[Stored items from a collection]

----

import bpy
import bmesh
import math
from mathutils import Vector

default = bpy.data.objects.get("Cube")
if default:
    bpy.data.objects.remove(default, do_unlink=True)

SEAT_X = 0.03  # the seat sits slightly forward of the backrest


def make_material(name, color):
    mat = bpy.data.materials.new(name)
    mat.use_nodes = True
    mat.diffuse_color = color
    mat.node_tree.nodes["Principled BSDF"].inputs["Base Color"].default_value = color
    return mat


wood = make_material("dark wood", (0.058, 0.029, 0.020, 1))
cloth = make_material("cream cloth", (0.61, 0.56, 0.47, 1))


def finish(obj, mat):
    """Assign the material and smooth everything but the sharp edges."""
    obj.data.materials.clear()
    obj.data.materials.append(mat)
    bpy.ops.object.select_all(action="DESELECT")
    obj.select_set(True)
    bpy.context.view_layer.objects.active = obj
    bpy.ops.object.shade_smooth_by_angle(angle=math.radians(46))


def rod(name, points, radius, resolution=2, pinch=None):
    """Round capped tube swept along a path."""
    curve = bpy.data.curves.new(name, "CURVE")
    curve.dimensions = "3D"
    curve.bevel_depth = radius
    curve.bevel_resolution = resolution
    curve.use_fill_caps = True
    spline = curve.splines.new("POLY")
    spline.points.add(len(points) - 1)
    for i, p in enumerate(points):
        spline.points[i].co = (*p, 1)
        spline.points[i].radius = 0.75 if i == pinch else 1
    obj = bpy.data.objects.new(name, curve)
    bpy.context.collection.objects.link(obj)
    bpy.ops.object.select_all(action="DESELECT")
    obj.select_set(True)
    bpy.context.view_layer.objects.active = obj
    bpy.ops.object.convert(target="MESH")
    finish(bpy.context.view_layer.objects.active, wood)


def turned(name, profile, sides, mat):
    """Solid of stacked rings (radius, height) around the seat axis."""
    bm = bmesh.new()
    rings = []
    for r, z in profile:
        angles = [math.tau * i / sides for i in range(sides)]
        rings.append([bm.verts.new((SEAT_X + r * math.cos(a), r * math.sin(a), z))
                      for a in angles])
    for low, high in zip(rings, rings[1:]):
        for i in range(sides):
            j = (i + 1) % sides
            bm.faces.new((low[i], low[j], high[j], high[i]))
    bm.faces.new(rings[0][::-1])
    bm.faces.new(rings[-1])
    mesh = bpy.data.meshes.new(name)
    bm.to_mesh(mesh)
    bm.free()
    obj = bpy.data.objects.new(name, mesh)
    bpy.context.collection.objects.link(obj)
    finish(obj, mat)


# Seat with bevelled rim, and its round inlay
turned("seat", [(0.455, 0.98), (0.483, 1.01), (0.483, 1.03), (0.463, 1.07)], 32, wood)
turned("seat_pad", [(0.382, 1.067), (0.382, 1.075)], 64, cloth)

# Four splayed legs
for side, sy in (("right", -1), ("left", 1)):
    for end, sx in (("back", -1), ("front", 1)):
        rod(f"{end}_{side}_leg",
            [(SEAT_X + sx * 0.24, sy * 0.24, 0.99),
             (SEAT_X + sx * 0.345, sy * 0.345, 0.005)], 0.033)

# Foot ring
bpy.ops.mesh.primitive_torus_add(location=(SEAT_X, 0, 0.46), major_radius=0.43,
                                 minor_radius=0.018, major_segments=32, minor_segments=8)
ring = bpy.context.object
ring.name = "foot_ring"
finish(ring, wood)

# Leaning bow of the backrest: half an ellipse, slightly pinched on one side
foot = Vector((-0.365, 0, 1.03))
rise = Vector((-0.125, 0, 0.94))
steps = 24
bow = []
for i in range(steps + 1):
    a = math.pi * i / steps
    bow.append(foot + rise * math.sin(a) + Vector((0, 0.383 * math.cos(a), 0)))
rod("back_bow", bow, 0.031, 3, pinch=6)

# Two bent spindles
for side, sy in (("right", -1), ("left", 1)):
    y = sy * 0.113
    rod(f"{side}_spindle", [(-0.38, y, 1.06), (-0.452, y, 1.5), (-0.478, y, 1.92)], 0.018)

----

[What to produce]
Return each line of the entries that holds the string "True".

[Result of the task]
    bpy.data.objects.remove(default, do_unlink=True)
    mat.use_nodes = True
    obj.select_set(True)
    curve.use_fill_caps = True
    obj.select_set(True)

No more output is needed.